How to complete this task — Before you reproduce the entries that follow, strip out any image they contain and keep the rest exact.

Record extracts —
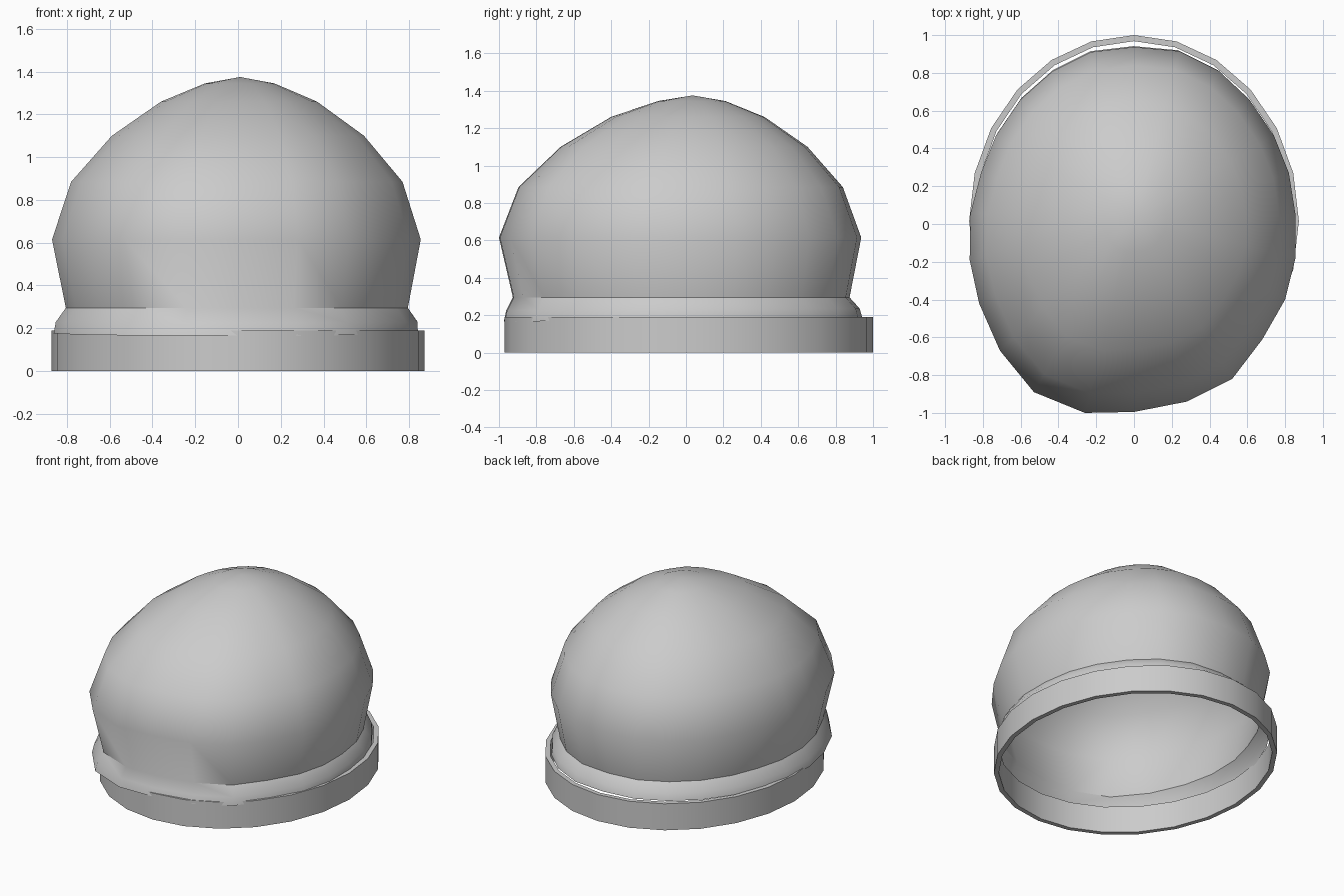
import bpy, bmesh, math

if "Cube" in bpy.data.objects:
    bpy.data.objects.remove(bpy.data.objects["Cube"])

grey = bpy.data.materials.new("plain_grey")
grey.diffuse_color = (0.6, 0.6, 0.6, 1)
grey.use_nodes = True
grey.node_tree.nodes["Principled BSDF"].inputs["Base Color"].default_value = grey.diffuse_color


def finish(bm, name, angle):
    bmesh.ops.recalc_face_normals(bm, faces=bm.faces)
    mesh = bpy.data.meshes.new(name)
    bm.to_mesh(mesh)
    bm.free()
    mesh.materials.append(grey)
    obj = bpy.data.objects.new(name, mesh)
    bpy.context.collection.objects.link(obj)
    bpy.ops.object.select_all(action='DESELECT')
    obj.select_set(True)
    bpy.context.view_layer.objects.active = obj
    bpy.ops.object.shade_smooth_by_angle(angle=math.radians(angle))
    return obj


def bridge(bm, a, b):
    n = len(a)
    for i in range(n):
        j = (i + 1) % n
        bm.faces.new((a[i], a[j], b[j], b[i]))


# Dome: slightly uneven oval outline, clockwise from the back
outline = [(0, .937), (.24, .915), (.45, .81), (.61, .66), (.74, .47), (.82, .27),
           (.855, .05), (.855, -.18), (.80, -.40), (.68, -.61), (.52, -.82), (.28, -.94),
           (0, -.995), (-.26, -1.0), (-.53, -.89), (-.71, -.67), (-.82, -.42), (-.87, -.19),
           (-.865, .06), (-.81, .27), (-.73, .47), (-.60, .66), (-.43, .81), (-.23, .91)]
CX, CY, HX, HY = -.007, -.031, .8625, .9685

# Levels: height, half width, half depth, centre x, centre y, tilt of the level
levels = [(.178, .852, .958, -.010, -.016, .013),
          (.230, .846, .945, -.006, -.016, .006),
          (.295, .800, .900, -.005, -.025, 0),
          (.615, HX, HY, CX, CY, 0),
          (.885, .775, .867, -.005, -.028, 0),
          (1.10, .590, .660, 0, -.010, 0),
          (1.26, .365, .410, .005, .010, 0),
          (1.345, .163, .180, .008, .030, 0)]
bm = bmesh.new()
rings = []
for z, hx, hy, cx, cy, tilt in levels:
    rings.append([bm.verts.new((cx + (x - CX) * hx / HX, cy + (y - CY) * hy / HY, z + tilt * y))
                  for x, y in outline])
for lower, upper in zip(rings, rings[1:]):
    bridge(bm, lower, upper)
tip = bm.verts.new((.01, .035, 1.375))
for i in range(24):
    bm.faces.new((rings[-1][i], rings[-1][(i + 1) % 24], tip))
finish(bm, "dome", 40)

# Base band: thin oval collar, open in the middle
bm = bmesh.new()
loops = []
for inset, z in ((0, 0), (0, .19), (.032, .19), (.032, 0)):
    loops.append([bm.verts.new(((.873 - inset) * math.sin(t), .015 + (.985 - inset) * math.cos(t), z))
                  for t in (math.tau * i / 24 for i in range(24))])
for k in range(4):
    bridge(bm, loops[k], loops[(k + 1) % 4])
finish(bm, "base_band", 40)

Response to this task —
import bpy, bmesh, math

if "Cube" in bpy.data.objects:
    bpy.data.objects.remove(bpy.data.objects["Cube"])

grey = bpy.data.materials.new("plain_grey")
grey.diffuse_color = (0.6, 0.6, 0.6, 1)
grey.use_nodes = True
grey.node_tree.nodes["Principled BSDF"].inputs["Base Color"].default_value = grey.diffuse_color


def finish(bm, name, angle):
    bmesh.ops.recalc_face_normals(bm, faces=bm.faces)
    mesh = bpy.data.meshes.new(name)
    bm.to_mesh(mesh)
    bm.free()
    mesh.materials.append(grey)
    obj = bpy.data.objects.new(name, mesh)
    bpy.context.collection.objects.link(obj)
    bpy.ops.object.select_all(action='DESELECT')
    obj.select_set(True)
    bpy.context.view_layer.objects.active = obj
    bpy.ops.object.shade_smooth_by_angle(angle=math.radians(angle))
    return obj


def bridge(bm, a, b):
    n = len(a)
    for i in range(n):
        j = (i + 1) % n
        bm.faces.new((a[i], a[j], b[j], b[i]))


# Dome: slightly uneven oval outline, clockwise from the back
outline = [(0, .937), (.24, .915), (.45, .81), (.61, .66), (.74, .47), (.82, .27),
           (.855, .05), (.855, -.18), (.80, -.40), (.68, -.61), (.52, -.82), (.28, -.94),
           (0, -.995), (-.26, -1.0), (-.53, -.89), (-.71, -.67), (-.82, -.42), (-.87, -.19),
           (-.865, .06), (-.81, .27), (-.73, .47), (-.60, .66), (-.43, .81), (-.23, .91)]
CX, CY, HX, HY = -.007, -.031, .8625, .9685

# Levels: height, half width, half depth, centre x, centre y, tilt of the level
levels = [(.178, .852, .958, -.010, -.016, .013),
          (.230, .846, .945, -.006, -.016, .006),
          (.295, .800, .900, -.005, -.025, 0),
          (.615, HX, HY, CX, CY, 0),
          (.885, .775, .867, -.005, -.028, 0),
          (1.10, .590, .660, 0, -.010, 0),
          (1.26, .365, .410, .005, .010, 0),
          (1.345, .163, .180, .008, .030, 0)]
bm = bmesh.new()
rings = []
for z, hx, hy, cx, cy, tilt in levels:
    rings.append([bm.verts.new((cx + (x - CX) * hx / HX, cy + (y - CY) * hy / HY, z + tilt * y))
                  for x, y in outline])
for lower, upper in zip(rings, rings[1:]):
    bridge(bm, lower, upper)
tip = bm.verts.new((.01, .035, 1.375))
for i in range(24):
    bm.faces.new((rings[-1][i], rings[-1][(i + 1) % 24], tip))
finish(bm, "dome", 40)

# Base band: thin oval collar, open in the middle
bm = bmesh.new()
loops = []
for inset, z in ((0, 0), (0, .19), (.032, .19), (.032, 0)):
    loops.append([bm.verts.new(((.873 - inset) * math.sin(t), .015 + (.985 - inset) * math.cos(t), z))
                  for t in (math.tau * i / 24 for i in range(24))])
for k in range(4):
    bridge(bm, loops[k], loops[(k + 1) % 4])
finish(bm, "base_band", 40)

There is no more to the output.